--- GIVEN RECORDS ---

*** Begin section ***

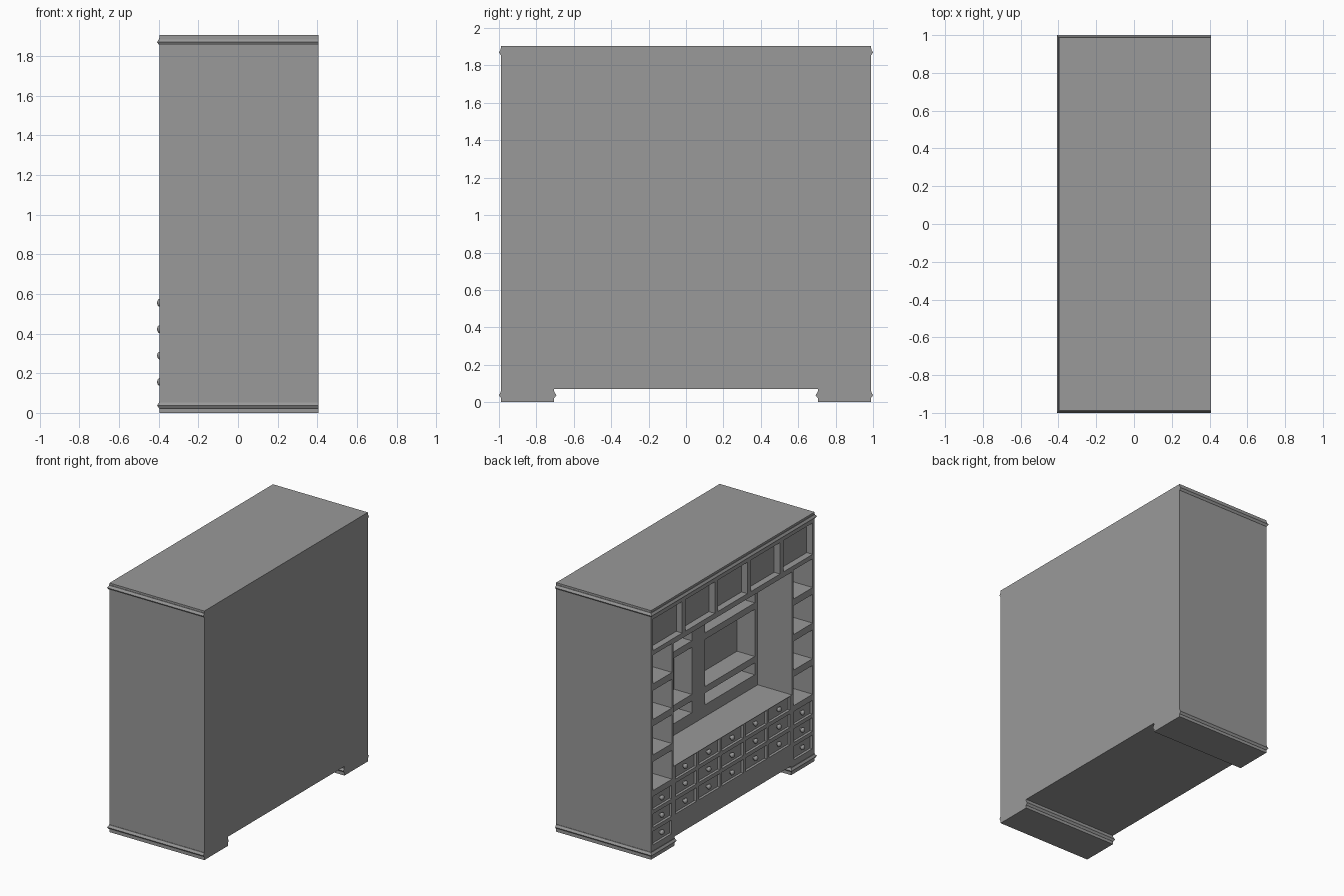
import bpy, bmesh
from mathutils import Matrix

if "Cube" in bpy.data.objects:
    bpy.data.objects.remove(bpy.data.objects["Cube"], do_unlink=True)

FRONT, BACK, SIDE, TOP = -0.396, 0.407, 0.988, 1.905
FOOT_Y, FOOT_Z = 0.705, 0.07

grey = bpy.data.materials.new("plain grey")
grey.use_nodes = True
colour = (0.32, 0.32, 0.32, 1)
grey.diffuse_color = colour
grey.node_tree.nodes["Principled BSDF"].inputs["Base Color"].default_value = colour


def finish(bm, name):
    bmesh.ops.recalc_face_normals(bm, faces=bm.faces)
    mesh = bpy.data.meshes.new(name)
    bm.to_mesh(mesh)
    bm.free()
    mesh.materials.append(grey)
    obj = bpy.data.objects.new(name, mesh)
    bpy.context.collection.objects.link(obj)
    return obj


def loft(name, rows):
    """Skin a strip of point rows and cap both ends."""
    bm = bmesh.new()
    rows = [[bm.verts.new(p) for p in row] for row in rows]
    n = len(rows[0])
    for a, b in zip(rows, rows[1:]):
        for i in range(n):
            j = (i + 1) % n
            bm.faces.new((a[i], a[j], b[j], b[i]))
    bm.faces.new(rows[0])
    bm.faces.new(rows[-1])
    return finish(bm, name)


def carve(target, boxes):
    """Cut boxes given as (x range, y range, z range) out of the target."""
    bm = bmesh.new()
    for box in boxes:
        centre = [(lo + hi) / 2 for lo, hi in box]
        size = [hi - lo for lo, hi in box]
        bmesh.ops.create_cube(bm, size=1, matrix=Matrix.Translation(centre) @ Matrix.Diagonal((*size, 1)))
    cutter = finish(bm, "recess_cutter")
    cutter.hide_render = True
    mod = target.modifiers.new("recesses", "BOOLEAN")
    mod.operation = "DIFFERENCE"
    mod.solver = "EXACT"
    mod.object = cutter
    bpy.context.view_layer.objects.active = target
    bpy.ops.object.modifier_apply(modifier=mod.name)
    bpy.data.objects.remove(cutter, do_unlink=True)


# Cabinet body: outline with two feet, extruded front to back
outline = [(-SIDE, 0), (-FOOT_Y, 0), (-FOOT_Y, FOOT_Z), (FOOT_Y, FOOT_Z),
           (FOOT_Y, 0), (SIDE, 0), (SIDE, TOP), (-SIDE, TOP)]
cabinet = loft("cabinet_body", [[(x, y, z) for y, z in outline] for x in (FRONT, BACK)])


def opening(depth, y0, y1, z0, z1):
    return ((FRONT - 0.1, FRONT + depth), (y0, y1), (z0, z1))


NICHE_DEPTH = 0.29
cuts = [opening(NICHE_DEPTH, -0.715, 0.715, 0.61, 1.55)]

# Top row of five shallow compartments
for i in range(-2, 3):
    y = i * 0.394
    cuts.append(opening(0.05, y - 0.177, y + 0.177, 1.59, 1.83))

# Open shelves in both side columns
for s in (-1, 1):
    lo, hi = sorted((s * 0.735, s * 0.965))
    for i in range(4):
        z = 0.52 + i * 0.272
        cuts.append(opening(NICHE_DEPTH, lo, hi, z, z + 0.22))

# Drawer fronts: five middle columns, and one lower column on each side
drawers = [(i * 0.283, 0.555 - r * 0.133, 0.128) for i in range(-2, 3) for r in range(3)]
drawers += [(s * 0.85, 0.422 - r * 0.133, 0.112) for s in (-1, 1) for r in range(3)]
for y, z, half in drawers:
    cuts.append(opening(0.02, y - half, y + half, z - 0.052, z + 0.052))
carve(cabinet, cuts)

# Shelf recesses in the back wall of the niche
inner = []
for s in (-1, 1):
    span = tuple(sorted((s * 0.08, s * 0.68)))
    for z in ((0.70, 0.79), (0.84, 1.20), (1.25, 1.50)):
        inner.append(((FRONT + 0.2, FRONT + NICHE_DEPTH + 0.15), span, z))
carve(cabinet, inner)

# Drawer knobs with short stems
bm = bmesh.new()
turn = Matrix.Rotation(1.5708, 4, "Y")
for y, z, half in drawers:
    at = Matrix.Translation((FRONT + 0.002, y, z))
    bmesh.ops.create_uvsphere(bm, u_segments=12, v_segments=8, radius=0.02,
                              matrix=at @ Matrix.Diagonal((0.7, 1, 1, 1)) @ turn)
    bmesh.ops.create_cone(bm, cap_ends=True, segments=10, radius1=0.012, radius2=0.012, depth=0.03,
                          matrix=Matrix.Translation((FRONT + 0.012, y, z)) @ turn)
knobs = finish(bm, "drawer_knobs")
for face in knobs.data.polygons:
    face.use_smooth = len(face.vertices) < 5


# Mouldings that wrap the front and both sides
profile = [(-0.004, -0.018), (0.003, -0.014), (0.012, 0), (0.003, 0.014), (0.003, 0.02), (-0.004, 0.02)]


def moulding(name, y0, y1, z):
    corners = [(BACK, 0, y1, 1), (FRONT, -1, y1, 1), (FRONT, -1, y0, -1), (BACK, 0, y0, -1)]
    loft(name, [[(x + sx * p, y + sy * p, z + h) for p, h in profile] for x, sx, y, sy in corners])


moulding("top_moulding", -SIDE, SIDE, 1.87)
moulding("right_foot_moulding", -SIDE, -FOOT_Y, 0.038)
moulding("left_foot_moulding", FOOT_Y, SIDE, 0.038)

*** End section ***

--- WHAT YOU SHOULD DO ---
In the entries above, identify every line with the string "range".

--- YOUR SOLUTION ---
        for i in range(n):
    """Cut boxes given as (x range, y range, z range) out of the target."""
for i in range(-2, 3):
    for i in range(4):
drawers = [(i * 0.283, 0.555 - r * 0.133, 0.128) for i in range(-2, 3) for r in range(3)]
drawers += [(s * 0.85, 0.422 - r * 0.133, 0.112) for s in (-1, 1) for r in range(3)]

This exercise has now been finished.